_Given data:_
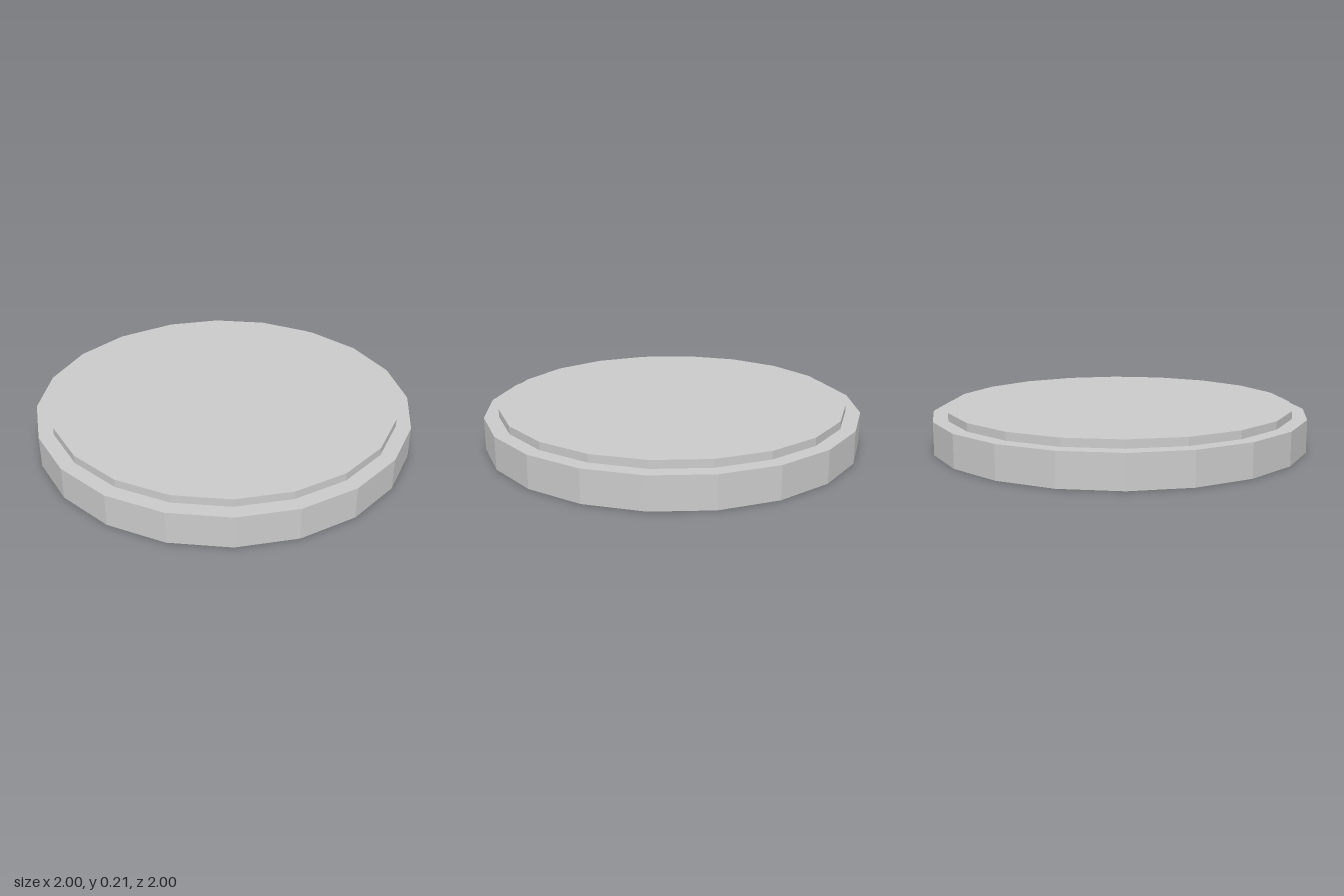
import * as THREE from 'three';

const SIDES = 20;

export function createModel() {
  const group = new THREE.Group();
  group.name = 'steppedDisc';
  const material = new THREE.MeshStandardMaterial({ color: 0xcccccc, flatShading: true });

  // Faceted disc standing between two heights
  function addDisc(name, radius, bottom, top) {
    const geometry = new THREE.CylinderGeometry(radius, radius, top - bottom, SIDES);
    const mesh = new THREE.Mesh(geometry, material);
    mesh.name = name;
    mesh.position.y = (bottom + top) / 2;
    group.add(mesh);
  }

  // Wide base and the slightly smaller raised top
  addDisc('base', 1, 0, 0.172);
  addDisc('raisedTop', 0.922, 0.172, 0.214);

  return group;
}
--
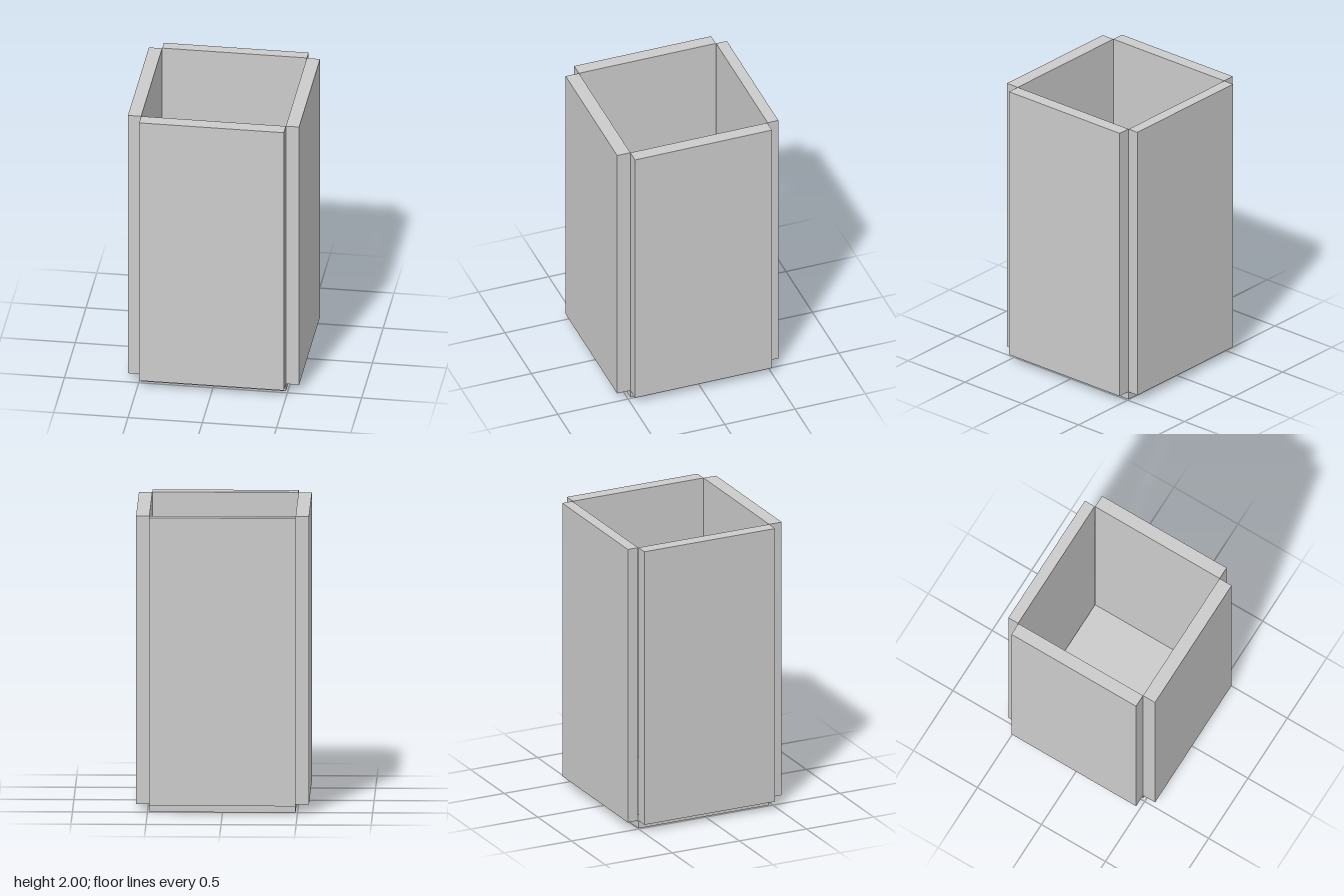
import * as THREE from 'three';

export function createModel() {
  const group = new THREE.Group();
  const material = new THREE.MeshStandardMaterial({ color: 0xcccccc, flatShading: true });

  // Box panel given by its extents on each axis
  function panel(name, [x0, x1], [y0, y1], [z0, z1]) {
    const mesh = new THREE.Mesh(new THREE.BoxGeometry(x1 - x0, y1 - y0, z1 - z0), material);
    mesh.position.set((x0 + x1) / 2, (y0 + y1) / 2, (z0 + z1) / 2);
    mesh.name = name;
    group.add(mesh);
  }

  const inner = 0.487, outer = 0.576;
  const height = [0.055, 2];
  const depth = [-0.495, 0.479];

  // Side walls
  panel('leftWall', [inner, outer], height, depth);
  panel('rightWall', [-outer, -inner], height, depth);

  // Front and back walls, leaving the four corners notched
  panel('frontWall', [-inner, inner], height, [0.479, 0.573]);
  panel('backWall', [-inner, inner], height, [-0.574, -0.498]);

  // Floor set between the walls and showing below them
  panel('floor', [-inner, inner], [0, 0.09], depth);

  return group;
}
* * *
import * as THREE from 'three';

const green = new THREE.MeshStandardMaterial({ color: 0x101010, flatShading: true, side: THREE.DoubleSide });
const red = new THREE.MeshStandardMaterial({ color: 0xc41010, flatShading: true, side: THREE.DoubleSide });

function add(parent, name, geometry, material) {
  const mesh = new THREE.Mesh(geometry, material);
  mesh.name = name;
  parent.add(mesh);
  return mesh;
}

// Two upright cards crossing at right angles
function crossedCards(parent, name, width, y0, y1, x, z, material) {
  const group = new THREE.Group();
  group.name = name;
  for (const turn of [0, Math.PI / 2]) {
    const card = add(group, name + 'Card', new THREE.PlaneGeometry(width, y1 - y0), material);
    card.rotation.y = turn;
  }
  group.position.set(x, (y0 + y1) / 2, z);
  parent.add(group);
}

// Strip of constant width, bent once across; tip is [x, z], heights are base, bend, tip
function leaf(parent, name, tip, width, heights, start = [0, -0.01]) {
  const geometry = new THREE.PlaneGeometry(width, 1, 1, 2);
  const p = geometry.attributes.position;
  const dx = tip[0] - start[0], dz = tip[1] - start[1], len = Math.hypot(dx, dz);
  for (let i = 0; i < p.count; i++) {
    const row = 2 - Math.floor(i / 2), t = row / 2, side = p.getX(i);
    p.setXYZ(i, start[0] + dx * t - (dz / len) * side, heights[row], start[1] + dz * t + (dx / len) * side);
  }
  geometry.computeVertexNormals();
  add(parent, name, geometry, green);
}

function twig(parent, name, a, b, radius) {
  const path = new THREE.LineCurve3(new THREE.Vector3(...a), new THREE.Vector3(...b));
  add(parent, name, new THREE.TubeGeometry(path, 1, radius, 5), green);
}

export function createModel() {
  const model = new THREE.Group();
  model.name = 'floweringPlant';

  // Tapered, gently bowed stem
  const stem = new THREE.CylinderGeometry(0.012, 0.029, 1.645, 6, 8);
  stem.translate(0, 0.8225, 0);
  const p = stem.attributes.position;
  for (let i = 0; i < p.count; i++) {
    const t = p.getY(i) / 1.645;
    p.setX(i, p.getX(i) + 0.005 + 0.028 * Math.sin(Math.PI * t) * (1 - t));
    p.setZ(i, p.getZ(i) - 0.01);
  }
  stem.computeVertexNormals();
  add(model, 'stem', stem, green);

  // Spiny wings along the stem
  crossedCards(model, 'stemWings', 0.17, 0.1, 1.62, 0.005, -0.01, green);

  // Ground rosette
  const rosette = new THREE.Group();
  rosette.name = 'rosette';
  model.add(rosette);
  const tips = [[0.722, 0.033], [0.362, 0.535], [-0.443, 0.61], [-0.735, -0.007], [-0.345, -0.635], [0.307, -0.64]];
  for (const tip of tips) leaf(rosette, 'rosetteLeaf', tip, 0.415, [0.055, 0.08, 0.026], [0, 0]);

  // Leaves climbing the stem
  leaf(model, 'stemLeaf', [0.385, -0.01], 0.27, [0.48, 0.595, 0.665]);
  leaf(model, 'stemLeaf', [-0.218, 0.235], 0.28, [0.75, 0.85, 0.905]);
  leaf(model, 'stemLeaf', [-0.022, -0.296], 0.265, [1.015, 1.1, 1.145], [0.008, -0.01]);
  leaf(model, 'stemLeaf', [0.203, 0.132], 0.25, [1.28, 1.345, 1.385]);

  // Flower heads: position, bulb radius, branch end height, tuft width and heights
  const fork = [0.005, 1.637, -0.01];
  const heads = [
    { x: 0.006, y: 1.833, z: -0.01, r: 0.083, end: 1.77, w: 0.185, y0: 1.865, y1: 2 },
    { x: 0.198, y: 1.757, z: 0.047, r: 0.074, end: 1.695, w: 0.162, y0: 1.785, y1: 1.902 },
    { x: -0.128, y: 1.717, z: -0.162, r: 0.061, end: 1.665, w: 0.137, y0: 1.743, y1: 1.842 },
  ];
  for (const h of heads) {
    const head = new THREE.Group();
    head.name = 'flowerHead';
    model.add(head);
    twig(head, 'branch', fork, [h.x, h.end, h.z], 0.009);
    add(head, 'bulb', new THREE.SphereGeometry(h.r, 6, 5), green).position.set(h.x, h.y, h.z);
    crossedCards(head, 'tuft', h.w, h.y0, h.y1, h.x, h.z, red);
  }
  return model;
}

_Prompt:_
Pull out the lines above in which the word "outer" appears.

_The completed task:_
  const inner = 0.487, outer = 0.576;
  panel('leftWall', [inner, outer], height, depth);
  panel('rightWall', [-outer, -inner], height, depth);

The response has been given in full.